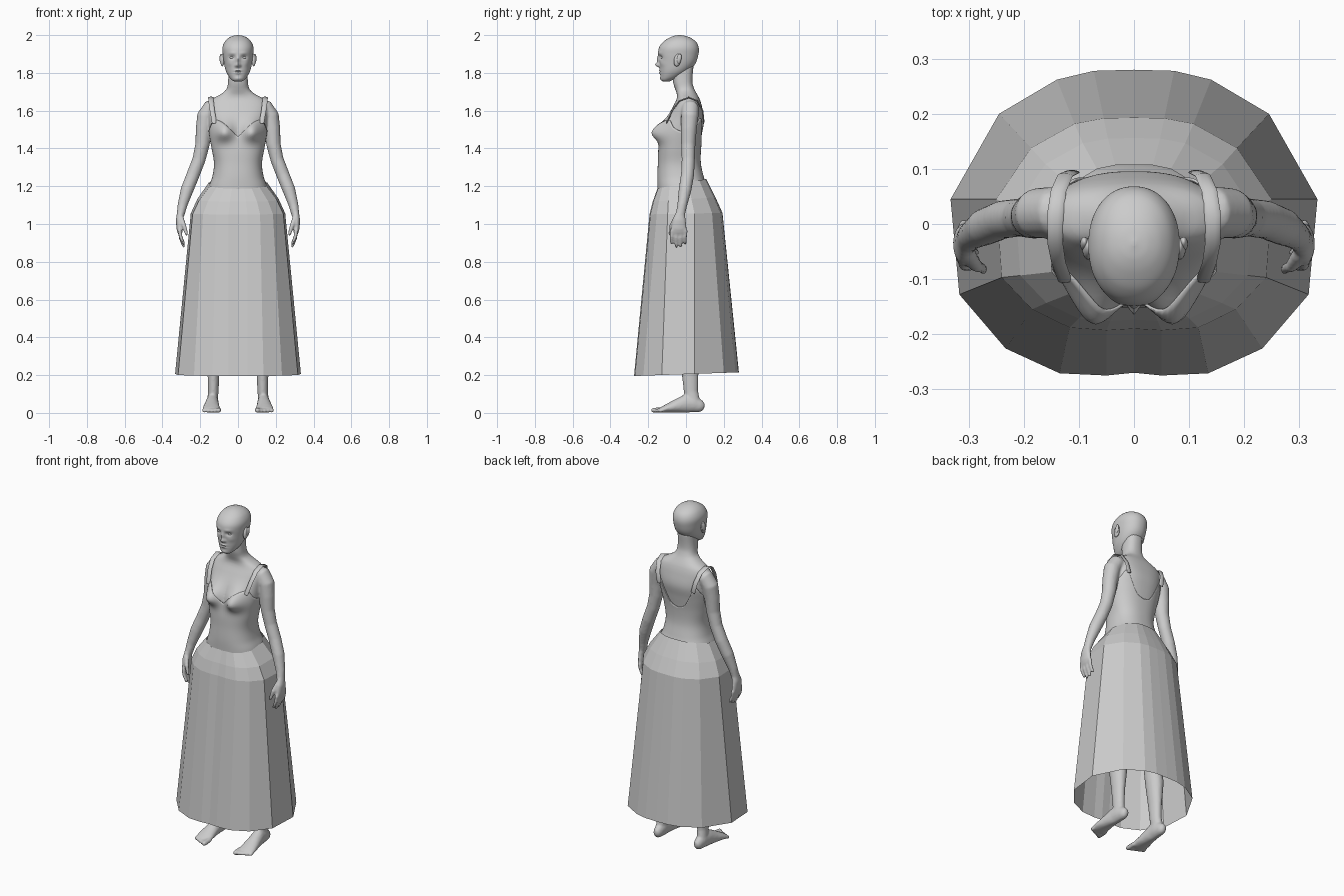
import bpy, bmesh, math
from mathutils import Vector, Matrix

if "Cube" in bpy.data.objects:
    bpy.data.objects.remove(bpy.data.objects["Cube"])

grey = bpy.data.materials.new("plain grey")
grey.use_nodes = True
grey.diffuse_color = (0.6, 0.6, 0.6, 1)
grey.node_tree.nodes["Principled BSDF"].inputs["Base Color"].default_value = (0.6, 0.6, 0.6, 1)


def interp(table, t):
    """Smooth interpolation of rows (key, values...)."""
    t = min(max(t, table[0][0]), table[-1][0])
    i = max(k for k in range(len(table) - 1) if table[k][0] <= t)
    a, b = table[i], table[i + 1]
    p, q = table[max(i - 1, 0)], table[min(i + 2, len(table) - 1)]
    h = b[0] - a[0]
    u = (t - a[0]) / h
    out = []
    for k in range(1, len(a)):
        m0 = (b[k] - p[k]) / (b[0] - p[0]) * h
        m1 = (q[k] - a[k]) / (q[0] - a[0]) * h
        out.append(a[k] + u * m0 + u * u * (3 * (b[k] - a[k]) - 2 * m0 - m1)
                   + u ** 3 * (m0 + m1 - 2 * (b[k] - a[k])))
    return out


def loft(bm, rings, caps=True):
    rows = [[bm.verts.new(p) for p in r] for r in rings]
    n = len(rows[0])
    for a, b in zip(rows, rows[1:]):
        for j in range(n):
            bm.faces.new((a[j], a[(j + 1) % n], b[(j + 1) % n], b[j]))
    if caps:
        bm.faces.new(rows[0][::-1])
        bm.faces.new(rows[-1])


def tube(bm, path, side=1, n=16):
    """Oval tube through (x, y, z, radius across, radius deep), rounded ends."""
    pts = [Vector((p[0] * side, p[1], p[2])) for p in path]
    rings = []
    for i, p in enumerate(path):
        t = (pts[min(i + 1, len(pts) - 1)] - pts[max(i - 1, 0)]).normalized()
        u = (Vector((1, 0, 0)) - t * t.x).normalized()
        v = t.cross(u)
        ra, rb = p[3], p[-1]
        ring = lambda s, d: [pts[i] + t * d + u * ra * s * math.cos(k * math.tau / n)
                             + v * rb * s * math.sin(k * math.tau / n) for k in range(n)]
        tip = min(ra, rb)
        if i == 0:
            rings += [ring(.3, -tip * .9), ring(.75, -tip * .6)]
        rings.append(ring(1, 0))
        if i == len(path) - 1:
            rings += [ring(.75, tip * .6), ring(.3, tip * .9)]
    loft(bm, rings)


def ball(bm, centre, size, turn=0):
    m = Matrix.Translation(centre) @ Matrix.Rotation(turn, 4, 'X') @ Matrix.Diagonal((*size, 1))
    bmesh.ops.create_uvsphere(bm, u_segments=20, v_segments=12, radius=1, matrix=m)


def finish(bm, name, smooth=None):
    bmesh.ops.recalc_face_normals(bm, faces=bm.faces)
    me = bpy.data.meshes.new(name)
    bm.to_mesh(me)
    bm.free()
    ob = bpy.data.objects.new(name, me)
    bpy.context.collection.objects.link(ob)
    me.materials.append(grey)
    if smooth:
        bpy.ops.object.select_all(action='DESELECT')
        ob.select_set(True)
        bpy.context.view_layer.objects.active = ob
        bpy.ops.object.shade_smooth_by_angle(angle=math.radians(smooth))
    return ob


def section(table, z, a, power, grow=0):
    """Point on a rounded cross-section; a = 0 is the front."""
    w, front, back = interp(table, z)
    w, front, back = w + grow, front - grow, back + grow
    s, c = math.sin(a), -math.cos(a)
    e = 2 / power
    x = w * math.copysign(abs(s) ** e, s)
    y = (front + back) / 2 + (back - front) / 2 * math.copysign(abs(c) ** e, c)
    return x, y


# Torso outline: height, half width, front, back
TORSO = [(1.0, .16, -.12, .10), (1.1, .165, -.14, .11), (1.2, .148, -.145, .102),
         (1.25, .13, -.146, .088), (1.32, .121, -.143, .073), (1.4, .134, -.14, .074),
         (1.48, .148, -.125, .085), (1.55, .155, -.105, .096), (1.62, .16, -.07, .085),
         (1.66, .14, -.05, .073), (1.685, .095, -.048, .06), (1.71, .063, -.056, .046),
         (1.75, .053, -.068, .034), (1.84, .05, -.075, .04)]


def torso(a, z, grow=0):
    x, y = section(TORSO, z, a, 2.4, grow)
    if y < 0:
        high = (z - 1.485) / (.06 if z > 1.485 else .045)
        y -= .06 * math.exp(-((abs(x) - .075) / .05) ** 2 - high ** 2) * min(1, -y / .06)
    return x, y, z


# Body: torso, limbs, hands and feet fused into one skin
bm = bmesh.new()
angles = [k * math.tau / 64 for k in range(64)]
loft(bm, [[torso(a, 1 + .84 * i / 70) for a in angles] for i in range(71)])
for s in (1, -1):
    tube(bm, [(.10, .02, 1.62, .04), (.145, .022, 1.612, .046), (.172, .02, 1.57, .046),
              (.182, .015, 1.5, .042), (.188, .012, 1.42, .038), (.207, .012, 1.34, .035),
              (.238, .008, 1.26, .035), (.27, -.005, 1.18, .034), (.294, -.02, 1.1, .026),
              (.304, -.03, 1.05, .021, .025)], s)
    tube(bm, [(.303, -.03, 1.06, .02, .024), (.31, -.036, 1.02, .019, .036),
              (.31, -.038, .975, .016, .042), (.307, -.038, .955, .013, .04)], s)
    for k, length in enumerate((.065, .08, .083, .068)):
        y = -.002 - .024 * k
        tube(bm, [(.309, y, .965, .011), (.303, y - .002, .965 - length * .5, .01),
                  (.288, y - .002, .965 - length, .008)], s, 10)
    tube(bm, [(.30, -.055, 1.03, .014), (.285, -.077, .99, .012),
              (.272, -.082, .945, .009)], s, 10)
    tube(bm, [(.137, .04, .045, .028, .036), (.131, .027, .11, .028, .038),
              (.13, .022, .2, .031, .044), (.128, .02, .34, .046, .056),
              (.12, 0, .52, .046, .05), (.11, -.02, .75, .065, .075),
              (.09, -.02, 1.0, .08, .09), (.08, -.02, 1.1, .07, .08)], s)
    tube(bm, [(.133, .075, .035, .025, .033), (.134, .04, .048, .032, .046),
              (.136, 0, .05, .034, .049), (.139, -.05, .037, .04, .036),
              (.141, -.1, .024, .047, .023), (.141, -.13, .016, .047, .015)], s)
    for k in range(5):
        x, r = .103 + .019 * k, (.014 if k == 0 else .011)
        tube(bm, [(x, -.12, .017, r), (x, -.172 + .009 * k, r, r)], s, 10)
body = finish(bm, "body")
fuse = body.modifiers.new("fuse", 'REMESH')
fuse.mode, fuse.voxel_size, fuse.use_smooth_shade = 'VOXEL', .006, True
relax = body.modifiers.new("relax", 'SMOOTH')
relax.factor, relax.iterations = .5, 4

# Head with sculpted face; bumps: x, height, spread x, spread z, depth
HEAD = [(1.754, .018, -.122, -.09), (1.762, .032, -.131, -.07), (1.78, .048, -.135, -.03),
        (1.81, .064, -.138, .015), (1.85, .074, -.141, .05), (1.9, .081, -.147, .066),
        (1.935, .082, -.142, .067), (1.965, .07, -.12, .053), (1.985, .05, -.09, .025),
        (1.996, .026, -.063, -.004), (2.0, .004, -.04, -.03)]
BUMPS = [(0, 1.842, .010, .011, .022), (0, 1.868, .009, .02, .011), (.012, 1.838, .006, .007, .006),
         (.032, 1.883, .015, .010, -.011), (.03, 1.905, .02, .008, .003),
         (0, 1.812, .017, .004, .007), (0, 1.799, .014, .005, .007), (0, 1.806, .022, .002, -.004),
         (.045, 1.85, .016, .016, .004), (0, 1.77, .018, .009, .004)]


def face_point(a, z):
    x, y = section(HEAD, z, a, 2.15)
    if y < -.06:
        fade = min(1, (-.06 - y) / .03)
        for bx, bz, sx, sz, d in BUMPS:
            y -= fade * d * math.exp(-((abs(x) - bx) / sx) ** 2 - ((z - bz) / sz) ** 2)
    return x, y, z


bm = bmesh.new()
around = [k * math.tau / 96 for k in range(96)]
heights = [1.877 - .123 * math.cos(math.pi * i / 80) for i in range(81)]
loft(bm, [[face_point(a, z) for a in around] for z in heights])
for s in (1, -1):
    ball(bm, (.031 * s, -.121, 1.881), (.014, .012, .008))
    ball(bm, (.083 * s, -.045, 1.868), (.011, .019, .034), -.2)
    ball(bm, (.09 * s, -.036, 1.876), (.008, .012, .026), -.2)
finish(bm, "head", 60)

# Bodice: hugs the torso up to a sweetheart front and a scooped back
NECKLINE = [(0, 1.462), (12, 1.505), (28, 1.54), (48, 1.55), (70, 1.51), (95, 1.49),
            (120, 1.52), (138, 1.56), (150, 1.51), (165, 1.44), (180, 1.42)]
bm = bmesh.new()
rings = []
for i in range(31):
    ring = []
    for a in around:
        deg = math.degrees(a)
        top = interp(NECKLINE, min(deg, 360 - deg))[0]
        ring.append(torso(a, 1.17 + (top - 1.17) * i / 30, .006))
    rings.append(ring)
loft(bm, rings, False)
bodice = finish(bm, "bodice", 50)
cloth = bodice.modifiers.new("cloth", 'SOLIDIFY')
cloth.thickness = .005

# Shoulder straps
bm = bmesh.new()
for s in (1, -1):
    tube(bm, [(.125, -.103, 1.535, .013, .004), (.137, -.07, 1.605, .013, .004),
              (.143, -.035, 1.652, .014, .004), (.143, .015, 1.67, .015, .004),
              (.137, .06, 1.652, .014, .004), (.125, .088, 1.60, .014, .004),
              (.112, .094, 1.54, .014, .004)], s, 10)
finish(bm, "shoulder_straps", 50)

# Skirt: faceted, open at the hem
HEM = [(0, -.27), (.05, -.275), (.135, -.271), (.233, -.226), (.317, -.128),
       (.333, .045), (.245, .2), (.14, .262), (.073, .278), (0, .28)]
HIP = [(0, -.19), (.05, -.193), (.117, -.188), (.185, -.155), (.24, -.097),
       (.25, .045), (.187, .138), (.108, .182), (.055, .192), (0, .193)]


def both(half):
    return half + [(-x, y) for x, y in half[-2:0:-1]]


hip = both(HIP)
bm = bmesh.new()
loft(bm, [[(x, y, .205 + .035 * y) for x, y in both(HEM)],
          [(x, y, 1.055 + .02 * y) for x, y in hip],
          [(x * .86, y * .86 - .01, 1.13 + .06 * y) for x, y in hip],
          [(x * .62, y * .67 - .022, 1.213 + .13 * y) for x, y in hip]], False)
finish(bm, "skirt")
┄┄┄┄┄┄┄┄┄┄
Exercise aim
Whatever else the listing above holds, retype exactly only the lines from the one containing "bm.faces.new((a[j], a[(j +" to the one containing "ra, rb = p[3], p[-1]", both ends kept.

Completed task
            bm.faces.new((a[j], a[(j + 1) % n], b[(j + 1) % n], b[j]))
    if caps:
        bm.faces.new(rows[0][::-1])
        bm.faces.new(rows[-1])


def tube(bm, path, side=1, n=16):
    """Oval tube through (x, y, z, radius across, radius deep), rounded ends."""
    pts = [Vector((p[0] * side, p[1], p[2])) for p in path]
    rings = []
    for i, p in enumerate(path):
        t = (pts[min(i + 1, len(pts) - 1)] - pts[max(i - 1, 0)]).normalized()
        u = (Vector((1, 0, 0)) - t * t.x).normalized()
        v = t.cross(u)
        ra, rb = p[3], p[-1]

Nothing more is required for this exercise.